Discover: Fascinating effect on Saturn’s rings.
Like the fist of an angry god. “It’s not exactly clear what’s going on here, even in this slightly zoomed shot. But it looks for all the world - or worlds — like some small object on an inclined orbit has punched through Saturn’s narrow F ring, bursting out from underneath, and dragging behind it a wake of particles from the rings.”
BBC: Itching, low level pain? Scratch that.
Scientists find an itchiness cell. “The finding suggests itching is not simply a low-level variation of pain - but a distinct sensation.”
New Scientist: Hand-sized rock maps.
Found: A pocket guide to prehistoric Spain. “‘This is a pretty spectacular find,’ says prehistoric archaeologist Lawrence Straus of the University of New Mexico in Albuquerque. ‘It may give us a glimpse into the ways in which people navigated and explained their territories.’”
National Geographic: To toke, or not to toke ... that is the question.
Did Shakespeare Puff on “Noted Weed”? “Other substances found in the pipes are a little more puzzling. Scientists detected traces of camphor, myristic acid, and quinoline. Francis Thackeray, a paleontologist from the Transvaal Museum in Pretoria, who initiated the pipe study, believes he might have an explanation. ‘Myristic acid, which is found in nutmeg, has hallucinogenic properties, and camphor, perhaps, was used to hide the smell of tobacco or other substances,’ said Thackeray.”

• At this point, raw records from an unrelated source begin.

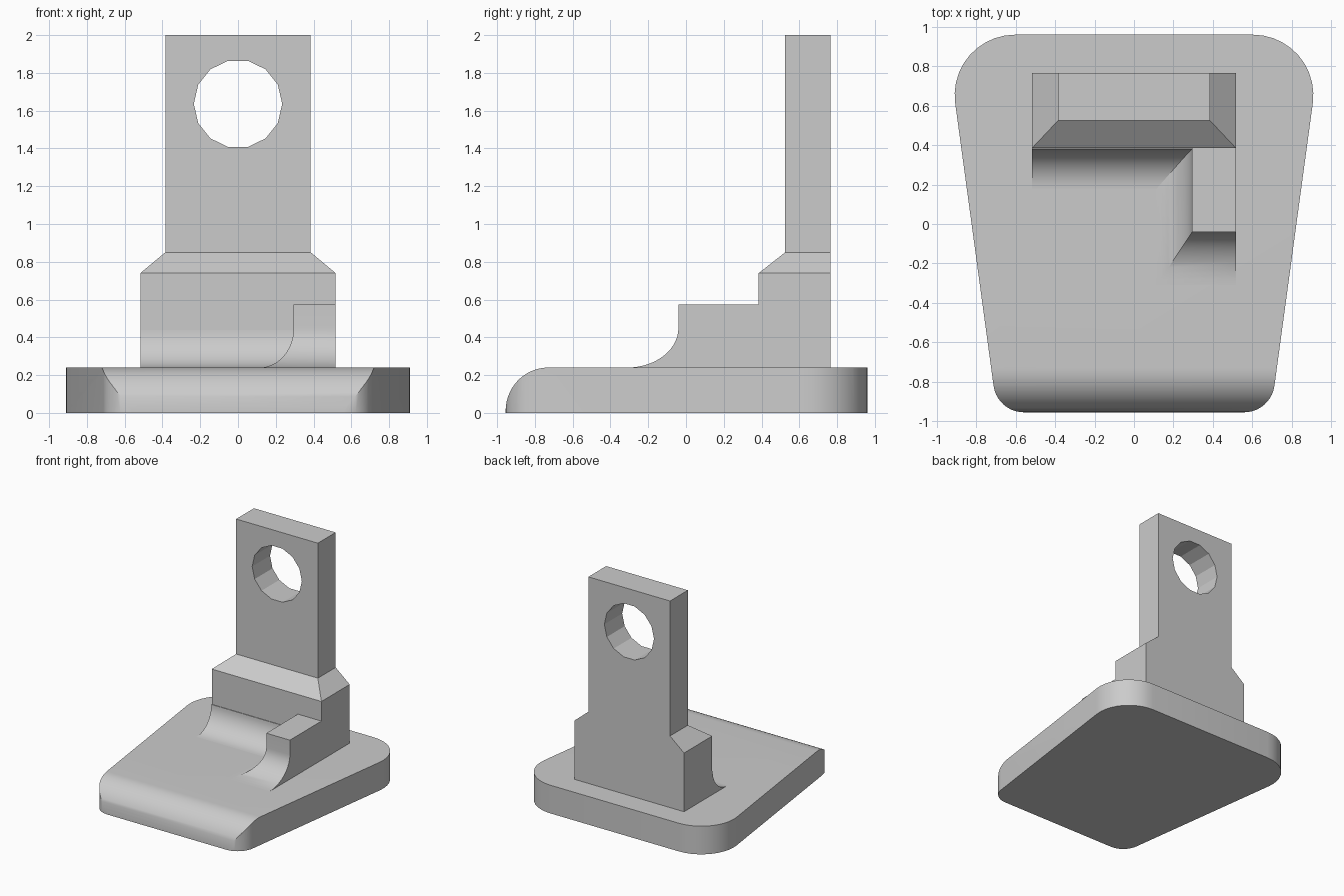
import bpy, bmesh
from math import sin, cos, pi, tan, radians
from mathutils import Vector

cube = bpy.data.objects.get("Cube")
if cube:
    bpy.data.objects.remove(cube, do_unlink=True)

grey = bpy.data.materials.new("plain grey")
grey.use_nodes = True
colour = (0.6, 0.6, 0.6, 1)
grey.diffuse_color = colour
grey.node_tree.nodes["Principled BSDF"].inputs["Base Color"].default_value = colour


def loft(name, rings):
    """Closed solid through rings of equal point count."""
    bm = bmesh.new()
    loops = [[bm.verts.new(p) for p in ring] for ring in rings]
    n = len(loops[0])
    for a, b in zip(loops, loops[1:]):
        for i in range(n):
            j = (i + 1) % n
            bm.faces.new((a[i], a[j], b[j], b[i]))
    bm.faces.new(loops[0][::-1])
    bm.faces.new(loops[-1])
    bmesh.ops.recalc_face_normals(bm, faces=bm.faces)
    mesh = bpy.data.meshes.new(name)
    bm.to_mesh(mesh)
    bm.free()
    mesh.materials.append(grey)
    ob = bpy.data.objects.new(name, mesh)
    bpy.context.collection.objects.link(ob)
    return ob


def boolean(ob, cutter, operation):
    """Apply a boolean and remove its cutter."""
    mod = ob.modifiers.new(operation.lower(), "BOOLEAN")
    mod.object, mod.operation, mod.solver = cutter, operation, "EXACT"
    bpy.context.view_layer.objects.active = ob
    bpy.ops.object.modifier_apply(modifier=mod.name)
    bpy.data.objects.remove(cutter, do_unlink=True)


def smooth(ob):
    bpy.ops.object.select_all(action="DESELECT")
    ob.select_set(True)
    bpy.context.view_layer.objects.active = ob
    bpy.ops.object.shade_smooth_by_angle(angle=radians(30))


def rounded(corners, steps=10):
    """Round each (x, y, radius) corner of a convex outline."""
    out = []
    for i, (x, y, r) in enumerate(corners):
        p = Vector((x, y))
        a = (Vector(corners[i - 1][:2]) - p).normalized()
        b = (Vector(corners[(i + 1) % len(corners)][:2]) - p).normalized()
        half = a.angle(b) / 2
        centre = p + (a + b).normalized() * r / sin(half)
        u = p + a * r / tan(half) - centre
        v = p + b * r / tan(half) - centre
        sweep = u.angle(v)
        for k in range(steps + 1):
            t = k / steps
            out.append(centre + (u * sin((1 - t) * sweep) + v * sin(t * sweep)) / sin(sweep))
    return out


def box_ring(x0, x1, y0, y1, z):
    return [(x0, y0, z), (x1, y0, z), (x1, y1, z), (x0, y1, z)]


def quarter(steps=14):
    return [k / steps * pi / 2 for k in range(steps + 1)]


# Tapered base with rounded corners and a rounded front edge
TOP = 0.24
plan = rounded([(-0.694, -0.955, 0.155), (0.694, -0.955, 0.155),
                (0.954, 0.96, 0.306), (-0.954, 0.96, 0.306)])
base = loft("base", [[(p.x, p.y, z) for p in plan] for z in (0, TOP)])
side = [(-0.955 + 0.225 * (1 - cos(t)), 0.01 + 0.23 * sin(t)) for t in quarter()]
side = [(-0.955, -0.1)] + side + [(1.2, TOP), (1.2, -0.1)]
nose = loft("nose_shape", [[(x, y, z) for y, z in side] for x in (-1.2, 1.2)])
boolean(base, nose, "INTERSECT")
smooth(base)

# Upright tab: wide foot, sloped shoulders, thin plate
upright = loft("upright_tab", [box_ring(-w, w, y, 0.765, z) for w, y, z in
               ((0.517, 0.385, 0.2), (0.517, 0.385, 0.74), (0.385, 0.525, 0.85), (0.385, 0.525, 2))])

# Fourteen-sided hole through the plate
angles = [2 * pi * k / 14 for k in range(14)]
hole = loft("hole_shape", [[(0.234 * cos(a), y, 1.636 + 0.234 * sin(a)) for a in angles] for y in (0.3, 1)])
boolean(upright, hole, "DIFFERENCE")

# Concave fillet along the foot of the tab
cove = [(0.38 - 0.2 * (1 - sin(t)), TOP + 0.2 * (1 - cos(t))) for t in quarter()]
cove = [(0.18, 0.2)] + cove + [(0.4, TOP + 0.2), (0.4, 0.2)]
fillet = loft("tab_fillet", [[(x, y, z) for y, z in cove] for x in (-0.517, 0.4)])
smooth(fillet)

# Side stop block flaring into the base at its front and inner side
rings = [box_ring(0.115, 0.517, -0.31, 0.385, 0.2)]
for t in quarter():
    flare = 1 - sin(t)
    rings.append(box_ring(0.295 - 0.18 * flare, 0.517, -0.04 - 0.27 * flare, 0.385,
                          TOP + 0.21 * (1 - cos(t))))
rings.append(box_ring(0.295, 0.517, -0.04, 0.385, 0.573))
smooth(loft("side_stop", rings))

BBC: HIV, soon to be hacked.
Structure of HIV genome ‘decoded’. “The team from the University of North Carolina at Chapel Hill said they planned to use the information to see if they could make tiny changes to the virus. ‘If it doesn’t grow as well when you disrupt the virus with mutations, then you know you’ve mutated or affected something that was important to the virus,’ says Ron Swanstrom, professor of microbiology and immunology.”
CNN: Free their doubtful minds ...
Cooling is catching on for cardiac arrest patients. “More than 90 percent of people who suffer cardiac arrest, as Dietrich did, end up dying. For more than a decade, there has been evidence that cooling a patient’s body — or therapeutic hypothermia — improves those odds. No one quite knows why, but it’s thought that the cold reduces the body’s need for oxygen and slows the deadly chemical cascade that sets in when oxygen isn’t circulating because the heart stopped beating.” You know what I’m going to cue up for this ...
Times Online: For every action, a re-action.
Fumes from rotting seaweed on France’s northern beaches could kill. “A stretch of beach had to be closed after a horse rider lost consciousness as a result of the putrefying algae. His horse was killed. Local residents have also been treated in hospital.”
BBC: The environment on Mars, is kinda like ... Martian.
Martian methane mystery deepens. “The problem is if we just take into account the photochemistry as we know it on Earth and if we put it in the model, then we cannot reproduce the model and that was a surprise. The current chemistry as we know it is not consistent with the measurements of methane on Mars. There is something else going on, something that lowers the methane lifetime by a factor of 600. So if the measurements are correct, we must be missing something quite important.” Like little green men.